Korean-British artist duo creates physical expressions of light and space
Nicholas Kim, June 28, 2016, 9:53 a.m.
GWANGJU -- The name of the Seoul-based artist duo Kimchi and Chips pretty much tells where the artists are from. The Korean-British artist duo Mimi Son and Elliot Woods formed an art studio in 2009, adopting the quirky name. Since then, the two have been creating installations that challenge people’s perception of light and space and presenting them at museums and galleries throughout the world.
One of the most well-known works is the first edition of the “Light Barrier” series in which artists materialized three-dimensional shapes from light by crisscrossing millions of calibrated beams using projections and concave mirrors, while intensifying the effect with grandiose sound.
That work left such a strong impression that two Korean art institutions commissioned them to create two additional versions of the series. Son and Woods are presenting the third edition of “Light Barrier” at the Asia Culture Center in Gwangju from June 24 to Oct. 23. The second edition, “483 Lines” of vertical strings and light performances on each thread, was commissioned by the Jeju Museum of Art and exhibited at the museum in 2014.
“When we have a project like ‘Light Barrier,’ many people want to commission it because they now know what it will be like. But the first time we made it, we didn’t know what it was going to look like,” said Woods at an interview at the ACC in Gwangju, on June 23, ahead of the official unveiling of the installation. The artists, part of the ACC’s residence program, have been working at the creation and production center of the new cultural institution, the ambitious workshop facility the institution envisions as the core of its creativity.
The concept of materializing light and space was also unexplored territory for the artists. For audiences, it’s a concept that is hard to understand immediately. “All our projects don’t have surfaces. They have a lot of elements played out, which makes it very much difficult to imagine the ways you understand buildings and paintings,” Woods explained.
But the synergy of Woods’ background in physics and Son’s experience in interactive design enabled the unfamiliar concept to be endowed with physical forms and to be effectively delivered to audiences.
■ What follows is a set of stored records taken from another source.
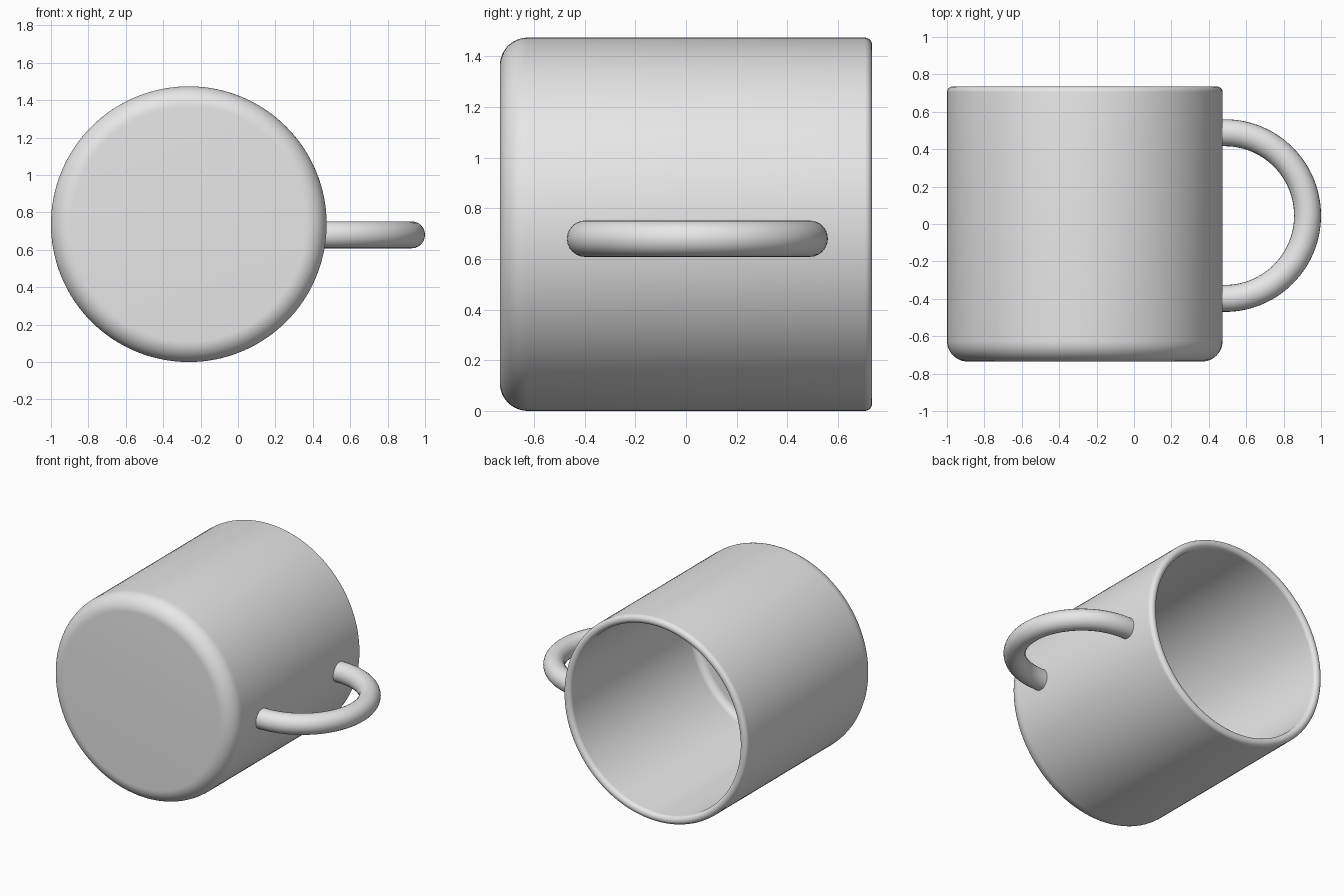
import bpy
import bmesh
import math
from mathutils import Matrix, Vector

cube = bpy.data.objects.get("Cube")
if cube:
    bpy.data.objects.remove(cube, do_unlink=True)

RADIUS = 0.737     # outer radius of the cup
HALF = 0.735       # half its length
WALL = 0.06
FILLET = 0.11      # rounding of the closed end
CENTRE = Vector((-0.263, 0, RADIUS))

grey = bpy.data.materials.new("plain grey")
grey.use_nodes = True
grey.diffuse_color = (0.8, 0.8, 0.8, 1)
grey.node_tree.nodes["Principled BSDF"].inputs["Base Color"].default_value = (0.8, 0.8, 0.8, 1)


def arc(cx, cy, r, start, end, steps):
    """Points on a circular arc, angles in degrees."""
    angles = [math.radians(start + (end - start) * i / steps) for i in range(steps + 1)]
    return [(cx + r * math.cos(a), cy + r * math.sin(a)) for a in angles]


def finish(name, mesh):
    mesh.materials.clear()
    mesh.materials.append(grey)
    obj = bpy.data.objects.new(name, mesh)
    bpy.context.collection.objects.link(obj)
    bpy.ops.object.select_all(action='DESELECT')
    obj.select_set(True)
    bpy.context.view_layer.objects.active = obj
    bpy.ops.object.shade_smooth_by_angle(angle=math.radians(35))
    return obj


# Cup: a closed wall profile spun about the y axis, open towards +y
corner = (RADIUS - FILLET, FILLET - HALF)
profile = [(0, -HALF)]
profile += arc(*corner, FILLET, -90, 0, 12)
profile += arc(RADIUS - WALL / 2, HALF - WALL / 2, WALL / 2, 0, 180, 14)
profile += arc(*corner, FILLET - WALL, 0, -90, 8)
profile += [(0, WALL - HALF)]

bm = bmesh.new()
verts = [bm.verts.new((r, y, 0)) for r, y in profile]
edges = [bm.edges.new(pair) for pair in zip(verts, verts[1:])]
bmesh.ops.spin(bm, geom=verts + edges, cent=(0, 0, 0), axis=(0, 1, 0),
               angle=math.tau, steps=128)
bmesh.ops.remove_doubles(bm, verts=bm.verts, dist=0.0001)
bmesh.ops.recalc_face_normals(bm, faces=bm.faces)
bmesh.ops.transform(bm, matrix=Matrix.Translation(CENTRE), verts=bm.verts)
cup_mesh = bpy.data.meshes.new("cup")
bm.to_mesh(cup_mesh)
bm.free()
finish("cup", cup_mesh)

# Handle: a half ring of round bar with short ends set into the wall
path = arc(0.485, 0.045, 0.443, -90, 90, 56)
path = [(0.44, path[0][1])] + path + [(0.44, path[-1][1])]
curve = bpy.data.curves.new("handle_path", 'CURVE')
curve.dimensions = '3D'
curve.bevel_depth = 0.072
curve.bevel_resolution = 10
curve.use_fill_caps = True
spline = curve.splines.new('POLY')
spline.points.add(len(path) - 1)
for point, (x, y) in zip(spline.points, path):
    point.co = (x, y, 0.68, 1)
helper = bpy.data.objects.new("handle_path", curve)
bpy.context.collection.objects.link(helper)
bpy.context.view_layer.update()
graph = bpy.context.evaluated_depsgraph_get()
handle_mesh = bpy.data.meshes.new_from_object(helper.evaluated_get(graph))
bpy.data.objects.remove(helper, do_unlink=True)
finish("handle", handle_mesh)
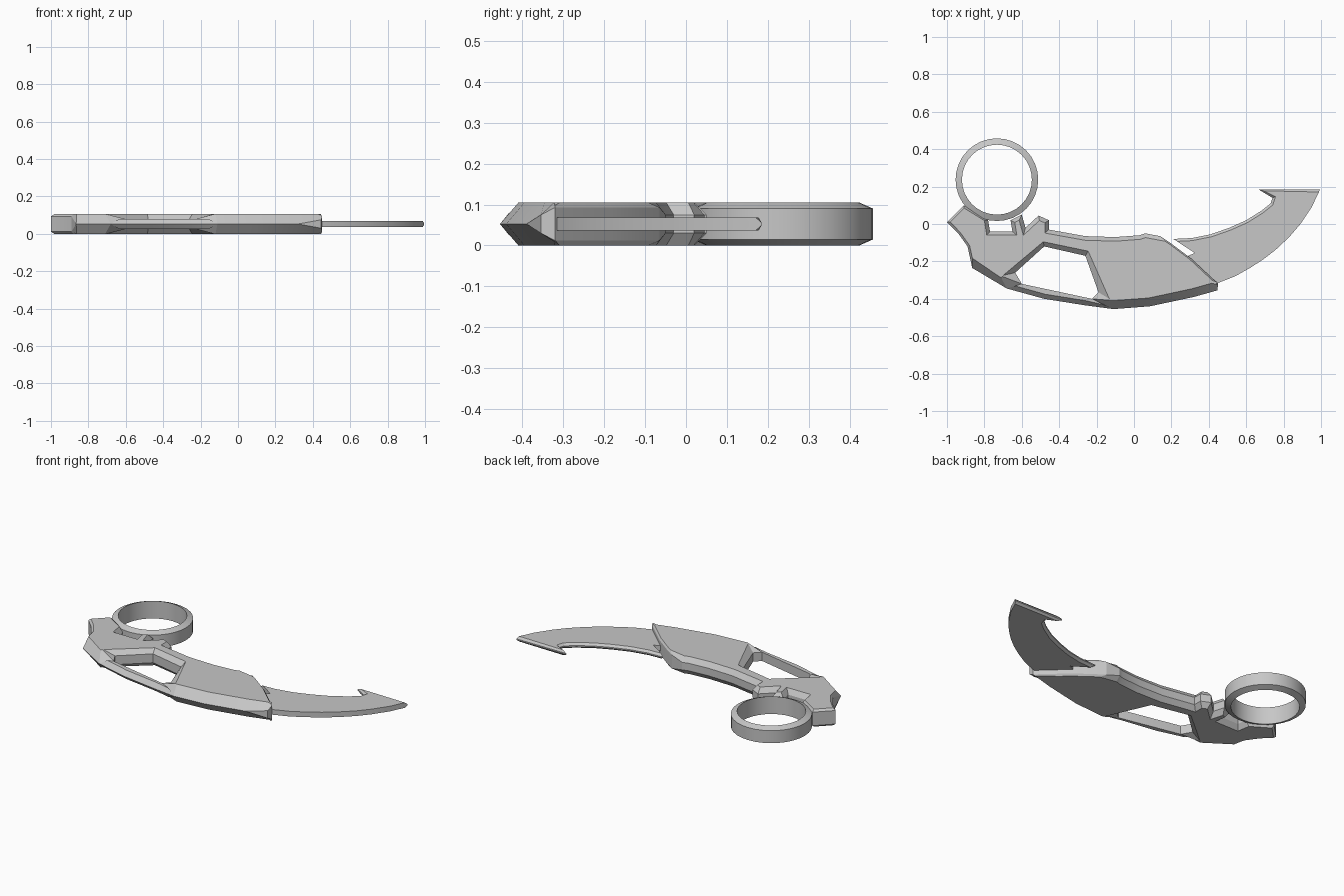
import bpy, bmesh, math
from mathutils import Vector

if "Cube" in bpy.data.objects:
    bpy.data.objects.remove(bpy.data.objects["Cube"])

THICK = 0.105
MID = THICK / 2
DIP = 0.026

steel = bpy.data.materials.new("grey_steel")
steel.use_nodes = True
GREY = (0.57, 0.57, 0.57, 1)
steel.diffuse_color = GREY
steel.node_tree.nodes["Principled BSDF"].inputs["Base Color"].default_value = GREY


def loft(name, rings, closed=False):
    """Skin a rising stack of clockwise point rings; cap the ends or close the loop."""
    bm = bmesh.new()
    loops = [[bm.verts.new(p) for p in ring] for ring in rings]
    pairs = list(zip(loops, loops[1:]))
    if closed:
        pairs.append((loops[-1], loops[0]))
    else:
        bm.faces.new(loops[0])
        bm.faces.new(loops[-1][::-1])
    for a, b in pairs:
        for i in range(len(a)):
            j = (i + 1) % len(a)
            bm.faces.new((a[i], b[i], b[j], a[j]))
    bmesh.ops.remove_doubles(bm, verts=bm.verts, dist=0.0001)
    # Triangles keep the concave caps and the twisted chamfers clean
    bmesh.ops.triangulate(bm, faces=[f for f in bm.faces if len(f.verts) > 4])
    mesh = bpy.data.meshes.new(name)
    bm.to_mesh(mesh)
    bm.free()
    mesh.materials.append(steel)
    obj = bpy.data.objects.new(name, mesh)
    bpy.context.collection.objects.link(obj)
    return obj


def inset(points, widths):
    """Move each clockwise edge inwards by its own width and intersect neighbours."""
    pts = [Vector(p) for p in points]
    result = []
    for i, p in enumerate(pts):
        d0 = (p - pts[i - 1]).normalized()
        d1 = (pts[(i + 1) % len(pts)] - p).normalized()
        n0, n1 = Vector((d0.y, -d0.x)), Vector((d1.y, -d1.x))
        w0, w1 = widths[i - 1], widths[i]
        cross = n0.x * n1.y - n0.y * n1.x
        if abs(cross) < 0.2:
            move = (n0 + n1).normalized() * (w0 + w1) / 2
        else:
            move = Vector((w0 * n1.y - w1 * n0.y, w1 * n0.x - w0 * n1.x)) / cross
        limit = 2 * max(w0, w1)
        if move.length > limit:
            move *= limit / move.length
        result.append(p + move)
    return result


def at(points, heights):
    return [(p[0], p[1], z) for p, z in zip(points, heights)]


def plate(name, points, inner, drops, low, high):
    """Plate whose faces slope from the inner outline down to the full outline."""
    n = len(points)
    return loft(name, [at(inner, [low] * n), at(points, [low + d for d in drops]),
                       at(points, [high - d for d in drops]), at(inner, [high] * n)])


# Handle outline, clockwise from the rear prong and round the window
rear = [(-0.89, -0.12), (-0.94, -0.05), (-1, 0.01), (-0.91, 0.1)]
ring_notch = [(-0.78, 0.02), (-0.77, -0.04), (-0.65, -0.04), (-0.66, 0.02)]
spine = [(-0.6, 0.05), (-0.58, -0.02), (-0.51, 0.045), (-0.455, 0.02),
         (-0.455, -0.03), (-0.26, -0.065), (-0.1, -0.07), (0.03, -0.06), (0.06, -0.05)]
nose = [(0.14, -0.065), (0.2, -0.105), (0.3, -0.18), (0.45, -0.32)]
front_belly = [(0.445, -0.355), (0.32, -0.39), (0.085, -0.44)]
window = [(-0.11, -0.455), (-0.225, -0.4), (-0.19, -0.365), (-0.26, -0.17),
          (-0.48, -0.12), (-0.635, -0.26), (-0.6, -0.32), (-0.68, -0.345)]
rear_belly = [(-0.865, -0.235)]
outline, widths, drops = [], [], []
for part, width, drop in ((rear, 0.012, 0.012), (ring_notch, 0.02, 0.03),
                          (spine, 0.022, 0.03), (nose, 0.008, 0.012),
                          (front_belly, 0.045, MID), (window, 0.045, DIP),
                          (rear_belly, 0.012, MID)):
    outline += part
    widths += [width] * len(part)
    drops += [drop] * len(part)
drops[outline.index(front_belly[0])] = 0.03
for corner in (window[0], window[-1]):
    drops[outline.index(corner)] = MID

# The window slopes up to a wider rim on each face
rim = [(-0.12, -0.41), (-0.128, -0.408), (-0.132, -0.4), (-0.245, -0.145),
       (-0.485, -0.095), (-0.7, -0.275), (-0.705, -0.28), (-0.71, -0.288)]
inner = inset(outline, widths)
start = outline.index(window[0])
inner[start:start + len(rim)] = rim
handle = plate("handle", outline, inner, drops, 0, THICK)

# Thinner bar below the window
bar = [window[6], window[1], window[0], (-0.26, -0.435), (-0.48, -0.4), window[7]]
bar_widths = [0, 0, 0.025, 0.025, 0.025, 0]
bar_drops = [0, 0] + [MID - DIP] * 4
belly_bar = plate("belly_bar", bar, inset(bar, bar_widths), bar_drops, DIP, THICK - DIP)

# Finger ring with sloping rims
SEGMENTS = 32
section = [(0.187, 0), (0.221, 0.015), (0.221, THICK - 0.015), (0.187, THICK)]
angles = [-math.tau * i / SEGMENTS for i in range(SEGMENTS)]
ring = loft("finger_ring", [[(-0.733 + r * math.cos(a), 0.237 + r * math.sin(a), z)
                             for a in angles] for r, z in section], closed=True)

# Blade: curved plate sharpened along its inner edge and hook
back = [(0.2, -0.25), (0.29, -0.17), (0.325, -0.155)]
edge = [(0.21, -0.08), (0.31, -0.075), (0.41, -0.055), (0.51, -0.02), (0.6, 0.02),
        (0.68, 0.07), (0.73, 0.11), (0.74, 0.14), (0.665, 0.185)]
outer = [(0.995, 0.185), (0.95, 0.09), (0.89, 0), (0.83, -0.07), (0.755, -0.14),
         (0.69, -0.19), (0.62, -0.235), (0.54, -0.28), (0.45, -0.315), (0.3, -0.32)]
profile = back + edge + outer
grind = [0.014 if p in edge else 0 for p in profile]
thin = [0.012 if p in edge or p == outer[0] else 0 for p in profile]
blade = plate("blade", profile, inset(profile, grind), thin, 0.037, 0.068)

# Crisp facets on the flat parts, rounded shading on the ring
for obj in (handle, belly_bar, ring, blade):
    bpy.ops.object.select_all(action='DESELECT')
    obj.select_set(True)
    bpy.context.view_layer.objects.active = obj
    bpy.ops.object.shade_smooth_by_angle(angle=math.radians(15))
“When we started working together, we didn’t have any specific goal. We didn’t know what we would become. We liked to experiment with each other’s world,” Son said. Woods studied physics, and Son studied designing interfaces or systems that assist users with special needs, such as autistic children and their parents, in everyday life.
The two met at an art festival in Denmark where Woods was showing his visual projects and Son was presenting her project for autistic children. Woods said he was shocked when Son told him his work was “superficial.” That was when the highly visual technology met human touch, the artists said. The two members didn’t think of themselves as artists in the early days of their collaboration. But when their visual displays were exhibited in galleries and museums, people labeled them artists and the two started to consider themselves such.
“This is not within the realm of how people ordinarily describe artwork, but it is definitely artwork,” said Woods. Their work processes don’t start from sketching on a piece of paper. They start with having an abstract feeling or image that they want to deliver to audiences. “We begin to create without knowing what the final work would look like. We discover a lot of things during the work process,” Son explained.
In the 2011 “Lit Tree,” the artist duo imagined a three-way interaction among light, tree and audiences. They brought in a small bamboo tree and used it as a canvas on which a video projection creates volumetric light patterns using its own leaves as voxels.
“Trees react to light. You can see at the end of the exhibition, the tree looks different from when they first came in,” said Woods. Throughout their collaborative works, Kimchi and Chips developed the concept of “drawing in the air.”
The third edition of “Light Barrier,” currently on view at the ACC, creates ghost-like geometrical shapes above a shell-like structure that consists of 630 concave mirrors. Light beams shoot from every angle and the reflections from the mirrors create a mesmerizing view of what seems like mystical underwater rays of sunlight.
“The Light Barrier helps audiences redefine what their limits of realities are. They will see something which challenges what’s possible and impossible in their mind,” said Woods.